Report back every line in the data that includes the string "lineTo".

#### MATERIAL SHOWN ####

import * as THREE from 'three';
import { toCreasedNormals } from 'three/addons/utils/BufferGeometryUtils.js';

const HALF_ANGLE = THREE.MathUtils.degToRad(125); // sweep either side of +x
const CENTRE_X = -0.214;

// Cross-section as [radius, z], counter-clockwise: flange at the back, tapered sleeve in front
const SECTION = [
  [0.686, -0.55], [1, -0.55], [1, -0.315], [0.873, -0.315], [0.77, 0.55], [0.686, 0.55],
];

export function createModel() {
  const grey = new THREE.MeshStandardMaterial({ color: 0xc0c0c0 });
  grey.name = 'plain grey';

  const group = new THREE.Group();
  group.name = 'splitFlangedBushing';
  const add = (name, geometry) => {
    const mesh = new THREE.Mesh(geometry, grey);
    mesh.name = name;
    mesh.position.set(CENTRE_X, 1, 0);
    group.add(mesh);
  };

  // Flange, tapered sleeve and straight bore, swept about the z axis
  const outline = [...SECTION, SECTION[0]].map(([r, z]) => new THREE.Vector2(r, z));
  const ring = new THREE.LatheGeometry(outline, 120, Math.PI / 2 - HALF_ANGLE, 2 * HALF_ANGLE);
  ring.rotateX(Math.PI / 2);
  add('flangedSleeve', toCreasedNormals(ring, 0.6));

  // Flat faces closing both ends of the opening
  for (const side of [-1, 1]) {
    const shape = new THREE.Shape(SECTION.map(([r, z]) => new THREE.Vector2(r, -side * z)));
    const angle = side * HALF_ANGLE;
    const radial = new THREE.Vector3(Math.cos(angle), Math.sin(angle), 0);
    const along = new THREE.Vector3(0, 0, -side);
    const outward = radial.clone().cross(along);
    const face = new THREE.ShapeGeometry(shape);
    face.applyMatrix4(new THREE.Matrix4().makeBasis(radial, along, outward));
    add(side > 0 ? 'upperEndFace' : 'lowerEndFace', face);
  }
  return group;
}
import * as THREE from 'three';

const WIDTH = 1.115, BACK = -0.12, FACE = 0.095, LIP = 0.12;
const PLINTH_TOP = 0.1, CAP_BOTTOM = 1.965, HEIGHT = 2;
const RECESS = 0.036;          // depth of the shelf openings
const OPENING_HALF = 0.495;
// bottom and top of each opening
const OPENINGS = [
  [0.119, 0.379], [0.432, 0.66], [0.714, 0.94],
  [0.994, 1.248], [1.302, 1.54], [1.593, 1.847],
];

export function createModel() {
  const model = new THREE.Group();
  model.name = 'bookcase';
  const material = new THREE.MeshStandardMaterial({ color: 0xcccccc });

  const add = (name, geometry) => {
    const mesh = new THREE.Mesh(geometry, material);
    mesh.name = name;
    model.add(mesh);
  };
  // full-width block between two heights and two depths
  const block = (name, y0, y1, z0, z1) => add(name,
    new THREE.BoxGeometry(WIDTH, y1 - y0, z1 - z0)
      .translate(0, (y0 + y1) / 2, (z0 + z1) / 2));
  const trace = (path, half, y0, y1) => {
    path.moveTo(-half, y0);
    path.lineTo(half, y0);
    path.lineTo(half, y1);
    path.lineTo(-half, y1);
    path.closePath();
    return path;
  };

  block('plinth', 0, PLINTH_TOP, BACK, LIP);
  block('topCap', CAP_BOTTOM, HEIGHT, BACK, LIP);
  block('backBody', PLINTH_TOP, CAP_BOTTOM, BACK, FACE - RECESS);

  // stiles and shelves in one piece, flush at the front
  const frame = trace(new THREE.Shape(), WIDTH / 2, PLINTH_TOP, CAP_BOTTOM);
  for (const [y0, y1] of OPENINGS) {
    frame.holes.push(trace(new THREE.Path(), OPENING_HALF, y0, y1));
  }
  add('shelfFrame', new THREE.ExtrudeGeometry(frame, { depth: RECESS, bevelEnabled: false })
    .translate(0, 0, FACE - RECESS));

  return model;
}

####

SOLUTION FOR THIS PROBLEM »
    path.lineTo(half, y0);
    path.lineTo(half, y1);
    path.lineTo(-half, y1);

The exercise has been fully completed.